Country: Rangini,Barra Base
Skin Group: Warnarringa(Sun)
Dance: Tayamini (Wild Dingo)
Jock Puautjimi started working with the Tiwi Design Potters in 1979 and over thirty years later continues to work at Tiwi Design in a range of Media. Primarily trained in ceramics at Bathurst Island by the pottery founders Eddie Puruntatameri and John Bosco Tipiloura, Jock also studied at Nepean Technical School in New South Wales and Darwin Institute of Technology. Jock was taught to carve(tutini) by his Grandfather Gabriel Tungatalum.Jock works in many other media including printmaking, ironwood carving and painting. After concentrating on painted earthenware, sometimes depicting groups of Tiwi and occasional religious imagery, Jock began a new practice in cast glass in 2003, collaborating with glass artist Luna Ryan. In 2007 a national touring exhibition of their work, titled Mamana Mamanta, Gradual Friendship, opened at Craft ACT Canberra. Jock’s work was selected as part of the exhibition New Ceramics from Ernabella, Hermannsburg and the Tiwi Islands, presented at SOFA 2007,an international exposition for Sculpture Objects and Functional Art, held annually in Chicago,USA.Jock’s ceramic work earned a highly commended award in the Shepparton Art Gallery Indigenous Ceramic prize exhibition,2007.Jocj has work in the collections of the Museum and Art Gallery of the Northern Territory, Queensland Art Gallery, Art Gallery of South Australia, National Gallery of Victoria, Powerhouse Museum, Flinders University Art Museum and Shepparton Art Gallery.

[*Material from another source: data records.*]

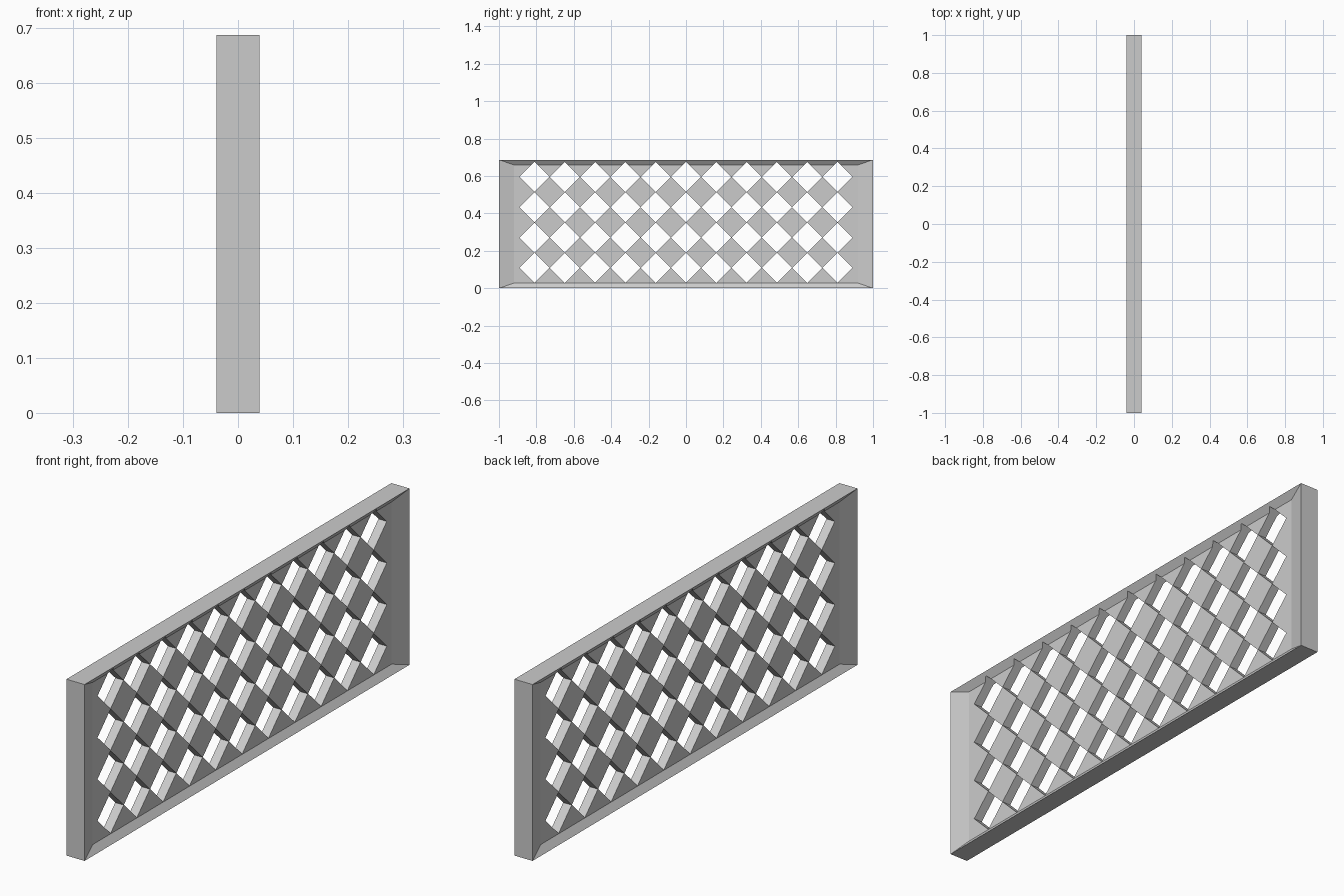
import bpy, bmesh

if "Cube" in bpy.data.objects:
    bpy.data.objects.remove(bpy.data.objects["Cube"])

HALF_X, HALF_Y, HEIGHT = 0.039, 1.0, 0.687
PANEL_X = 0.018       # half thickness of the recessed panel
INSET = 0.92          # recess outline relative to the frame outline
COLS, ROWS, STEP, R = 11, 4, 0.162, 0.0803
FIRST_Z = 0.109


def make_object(name, bm):
    bmesh.ops.recalc_face_normals(bm, faces=bm.faces)
    mesh = bpy.data.meshes.new(name)
    bm.to_mesh(mesh)
    bm.free()
    obj = bpy.data.objects.new(name, mesh)
    bpy.context.collection.objects.link(obj)
    return obj


def loft(bm, rings):
    """Join four-point rings into a closed solid."""
    loops = [[bm.verts.new(p) for p in ring] for ring in rings]
    for a, b in zip(loops, loops[1:]):
        for i in range(4):
            j = (i + 1) % 4
            bm.faces.new((a[i], a[j], b[j], b[i]))
    bm.faces.new(loops[0])
    bm.faces.new(loops[-1])


def rectangle(x, s):
    mid = HEIGHT / 2
    return [(x, sy * HALF_Y * s, mid + sz * mid * s)
            for sy, sz in ((-1, -1), (1, -1), (1, 1), (-1, 1))]


def diamond(x, y, z):
    return [(x, y - R, z), (x, y, z - R), (x, y + R, z), (x, y, z + R)]


# Slab with a sloped recess on both faces
bm = bmesh.new()
loft(bm, [rectangle(-PANEL_X, INSET), rectangle(-HALF_X, 1),
          rectangle(HALF_X, 1), rectangle(PANEL_X, INSET)])
panel = make_object("lattice_panel", bm)

# Grid of diamond openings
bm = bmesh.new()
for c in range(COLS):
    for r in range(ROWS):
        y, z = (c - (COLS - 1) / 2) * STEP, FIRST_Z + r * STEP
        loft(bm, [diamond(-0.1, y, z), diamond(0.1, y, z)])
cutter = make_object("diamond_cutter", bm)
cutter.hide_render = True

cut = panel.modifiers.new("openings", 'BOOLEAN')
cut.operation = 'DIFFERENCE'
cut.solver = 'EXACT'
cut.object = cutter
bpy.context.view_layer.objects.active = panel
panel.select_set(True)
bpy.ops.object.modifier_apply(modifier=cut.name)
bpy.data.objects.remove(cutter, do_unlink=True)
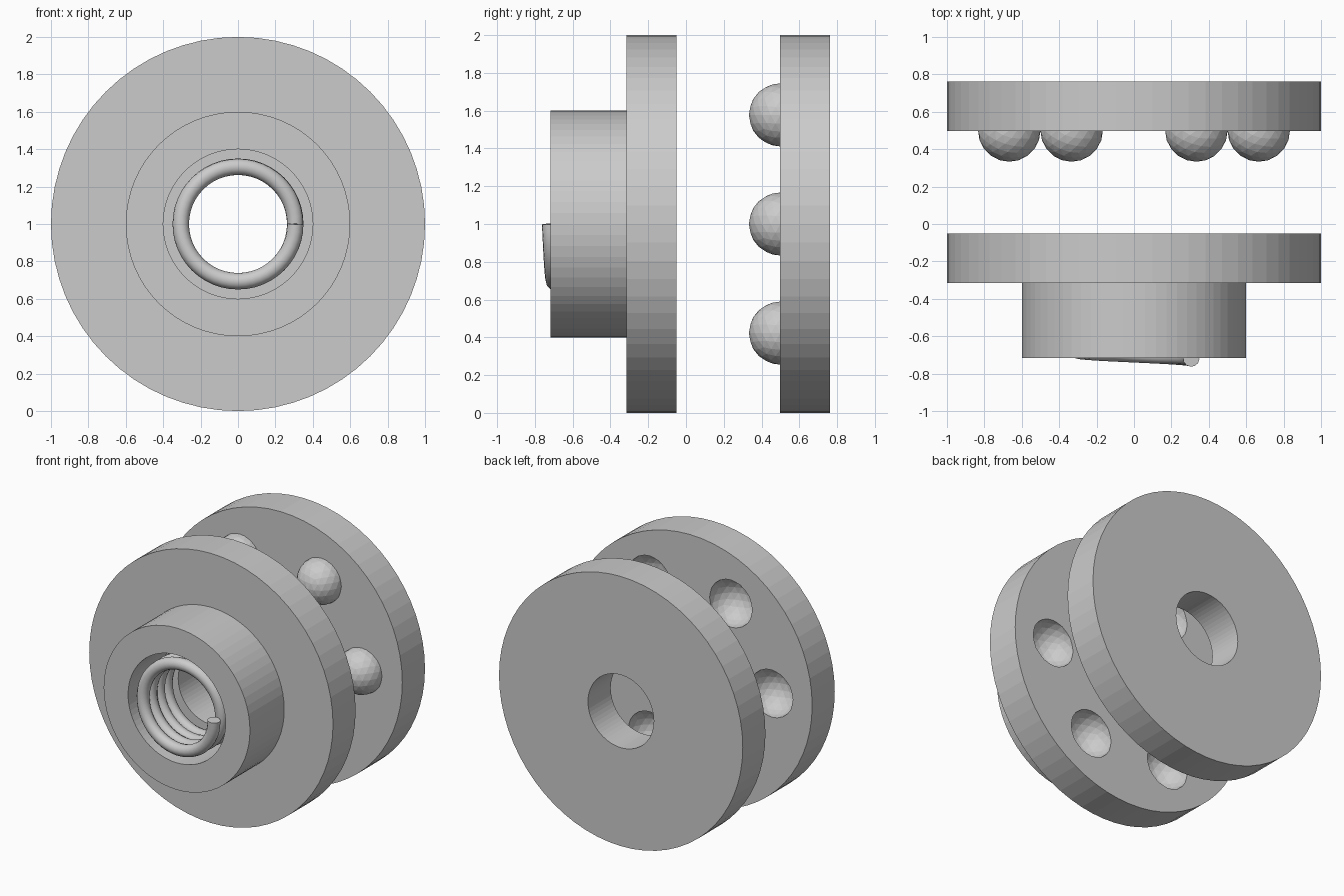
import bpy, bmesh
from math import sin, cos, pi

if "Cube" in bpy.data.objects:
    bpy.data.objects.remove(bpy.data.objects["Cube"])

CZ = 1.0        # height of the shared axis
RING = 0.667    # radius of the ball circle


def finish(bm, name):
    bmesh.ops.recalc_face_normals(bm, faces=bm.faces)
    me = bpy.data.meshes.new(name)
    bm.to_mesh(me)
    bm.free()
    ob = bpy.data.objects.new(name, me)
    bpy.context.collection.objects.link(ob)
    return ob


def lathe(name, profile, n=64):
    """Turn a closed (radius, y) profile about the y axis."""
    bm = bmesh.new()
    rings = [[bm.verts.new((r * cos(2 * pi * i / n), y, CZ + r * sin(2 * pi * i / n)))
              for i in range(n)] for r, y in profile]
    for k in range(len(rings)):
        a, b = rings[k], rings[(k + 1) % len(rings)]
        for i in range(n):
            j = (i + 1) % n
            bm.faces.new((a[i], a[j], b[j], b[i]))
    return finish(bm, name)


def ball_ring(name, radius, y):
    """Six faceted balls evenly spaced around the axis."""
    bm = bmesh.new()
    for i in range(6):
        a = i * pi / 3
        new = bmesh.ops.create_icosphere(bm, subdivisions=3, radius=radius)["verts"]
        bmesh.ops.translate(bm, verts=new, vec=(RING * cos(a), y, CZ + RING * sin(a)))
    return finish(bm, name)


# Rear disc with its ring of detent balls
lathe("rear_disc", [(1, 0.497), (1, 0.763), (0.27, 0.763), (0.27, 0.497)])
ball_ring("detent_balls", 0.167, 0.5)

# Front disc with hub and stepped bore
front = lathe("front_disc_and_hub", [
    (1, -0.05), (1, -0.315), (0.6, -0.315), (0.6, -0.717),
    (0.4, -0.717), (0.4, -0.315), (0.27, -0.315), (0.27, -0.05)])

# Ball pockets in the back face of the front disc
cutter = ball_ring("pocket_cutter", 0.175, -0.05)
cutter.hide_render = True
mod = front.modifiers.new("pockets", 'BOOLEAN')
mod.operation = 'DIFFERENCE'
mod.solver = 'EXACT'
mod.object = cutter
bpy.context.view_layer.objects.active = front
bpy.ops.object.modifier_apply(modifier=mod.name)
bpy.data.objects.remove(cutter)

# Coil spring seated in the hub bore
TURNS, STEPS = 4, 48
curve = bpy.data.curves.new("spring", 'CURVE')
curve.dimensions = '3D'
curve.bevel_depth = 0.044
curve.bevel_resolution = 4
curve.use_fill_caps = True
spline = curve.splines.new('POLY')
spline.points.add(TURNS * STEPS)
for i, p in enumerate(spline.points):
    a = -2 * pi * i / STEPS
    p.co = (0.306 * cos(a), -0.719 + 0.09 * i / STEPS, CZ + 0.306 * sin(a), 1)
spline.use_smooth = True
spring = bpy.data.objects.new("spring", curve)
bpy.context.collection.objects.link(spring)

Statement
“At School I painted this Island, pencil, and I came second – I got a lolly. It really put me in the art. Actually my grandparents were artists too. My grandmother Agnes did bark painting, on tunga,and I did carving with my grandfather Gabriel Tungatalum.Bede is my uncle – my mother Edwina is his sister. My grandfather taught me with an axe, about the shape, and to make it clean, easy to paint on. I was a good painter when I was a little boy. Everyone would see that small pole, we all have different shapes and people could see the pole design and say, ‘This belongs to Gabriel’. It’s like teaching – the design has meaning, like body painting when someone dies. My designs are father’s land – red, white, black, yellow.Red represents the sun and because the yellow turns red after burning it is a bit the same.Mt totem is sun and dance is dingo.”